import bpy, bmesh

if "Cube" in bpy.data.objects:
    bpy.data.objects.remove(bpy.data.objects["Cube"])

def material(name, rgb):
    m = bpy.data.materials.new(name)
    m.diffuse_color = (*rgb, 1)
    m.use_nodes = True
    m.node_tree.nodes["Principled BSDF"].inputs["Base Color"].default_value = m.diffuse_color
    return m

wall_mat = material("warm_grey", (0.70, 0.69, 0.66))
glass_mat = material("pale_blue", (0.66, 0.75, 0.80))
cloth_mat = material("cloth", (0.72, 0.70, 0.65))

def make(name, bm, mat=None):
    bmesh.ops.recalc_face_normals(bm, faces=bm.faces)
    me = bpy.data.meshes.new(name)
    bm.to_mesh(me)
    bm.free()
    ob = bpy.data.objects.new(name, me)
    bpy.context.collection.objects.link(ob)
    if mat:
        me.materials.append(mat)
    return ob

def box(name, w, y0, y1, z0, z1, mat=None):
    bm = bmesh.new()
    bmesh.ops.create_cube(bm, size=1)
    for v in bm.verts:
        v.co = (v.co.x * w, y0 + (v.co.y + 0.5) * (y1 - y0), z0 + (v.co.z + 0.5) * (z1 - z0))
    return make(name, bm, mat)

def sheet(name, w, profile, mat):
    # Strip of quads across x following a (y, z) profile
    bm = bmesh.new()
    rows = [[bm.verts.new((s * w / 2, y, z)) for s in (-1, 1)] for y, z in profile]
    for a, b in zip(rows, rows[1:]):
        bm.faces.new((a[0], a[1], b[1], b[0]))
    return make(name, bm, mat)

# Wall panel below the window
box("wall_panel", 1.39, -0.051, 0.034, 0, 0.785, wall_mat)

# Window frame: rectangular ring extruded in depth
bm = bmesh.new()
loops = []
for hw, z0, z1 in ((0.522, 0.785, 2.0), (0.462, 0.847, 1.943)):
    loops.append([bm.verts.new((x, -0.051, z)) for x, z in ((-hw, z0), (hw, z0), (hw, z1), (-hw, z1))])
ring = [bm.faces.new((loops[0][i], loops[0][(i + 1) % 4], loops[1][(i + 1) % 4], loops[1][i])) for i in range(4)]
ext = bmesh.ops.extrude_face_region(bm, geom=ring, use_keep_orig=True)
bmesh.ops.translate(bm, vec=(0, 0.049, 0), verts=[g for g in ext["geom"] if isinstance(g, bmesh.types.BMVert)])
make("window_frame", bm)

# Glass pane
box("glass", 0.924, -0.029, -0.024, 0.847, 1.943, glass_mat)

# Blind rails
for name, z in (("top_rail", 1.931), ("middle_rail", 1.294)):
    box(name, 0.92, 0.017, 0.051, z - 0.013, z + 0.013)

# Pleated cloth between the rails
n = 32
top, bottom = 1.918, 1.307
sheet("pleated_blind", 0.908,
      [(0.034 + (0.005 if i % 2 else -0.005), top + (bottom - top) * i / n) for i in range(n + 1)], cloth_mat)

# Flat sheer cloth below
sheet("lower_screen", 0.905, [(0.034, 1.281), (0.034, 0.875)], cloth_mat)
#####
What is being asked: Copy out each line of the data exactly.

Solution to this task:
import bpy, bmesh

if "Cube" in bpy.data.objects:
    bpy.data.objects.remove(bpy.data.objects["Cube"])

def material(name, rgb):
    m = bpy.data.materials.new(name)
    m.diffuse_color = (*rgb, 1)
    m.use_nodes = True
    m.node_tree.nodes["Principled BSDF"].inputs["Base Color"].default_value = m.diffuse_color
    return m

wall_mat = material("warm_grey", (0.70, 0.69, 0.66))
glass_mat = material("pale_blue", (0.66, 0.75, 0.80))
cloth_mat = material("cloth", (0.72, 0.70, 0.65))

def make(name, bm, mat=None):
    bmesh.ops.recalc_face_normals(bm, faces=bm.faces)
    me = bpy.data.meshes.new(name)
    bm.to_mesh(me)
    bm.free()
    ob = bpy.data.objects.new(name, me)
    bpy.context.collection.objects.link(ob)
    if mat:
        me.materials.append(mat)
    return ob

def box(name, w, y0, y1, z0, z1, mat=None):
    bm = bmesh.new()
    bmesh.ops.create_cube(bm, size=1)
    for v in bm.verts:
        v.co = (v.co.x * w, y0 + (v.co.y + 0.5) * (y1 - y0), z0 + (v.co.z + 0.5) * (z1 - z0))
    return make(name, bm, mat)

def sheet(name, w, profile, mat):
    # Strip of quads across x following a (y, z) profile
    bm = bmesh.new()
    rows = [[bm.verts.new((s * w / 2, y, z)) for s in (-1, 1)] for y, z in profile]
    for a, b in zip(rows, rows[1:]):
        bm.faces.new((a[0], a[1], b[1], b[0]))
    return make(name, bm, mat)

# Wall panel below the window
box("wall_panel", 1.39, -0.051, 0.034, 0, 0.785, wall_mat)

# Window frame: rectangular ring extruded in depth
bm = bmesh.new()
loops = []
for hw, z0, z1 in ((0.522, 0.785, 2.0), (0.462, 0.847, 1.943)):
    loops.append([bm.verts.new((x, -0.051, z)) for x, z in ((-hw, z0), (hw, z0), (hw, z1), (-hw, z1))])
ring = [bm.faces.new((loops[0][i], loops[0][(i + 1) % 4], loops[1][(i + 1) % 4], loops[1][i])) for i in range(4)]
ext = bmesh.ops.extrude_face_region(bm, geom=ring, use_keep_orig=True)
bmesh.ops.translate(bm, vec=(0, 0.049, 0), verts=[g for g in ext["geom"] if isinstance(g, bmesh.types.BMVert)])
make("window_frame", bm)

# Glass pane
box("glass", 0.924, -0.029, -0.024, 0.847, 1.943, glass_mat)

# Blind rails
for name, z in (("top_rail", 1.931), ("middle_rail", 1.294)):
    box(name, 0.92, 0.017, 0.051, z - 0.013, z + 0.013)

# Pleated cloth between the rails
n = 32
top, bottom = 1.918, 1.307
sheet("pleated_blind", 0.908,
      [(0.034 + (0.005 if i % 2 else -0.005), top + (bottom - top) * i / n) for i in range(n + 1)], cloth_mat)

# Flat sheer cloth below
sheet("lower_screen", 0.905, [(0.034, 1.281), (0.034, 0.875)], cloth_mat)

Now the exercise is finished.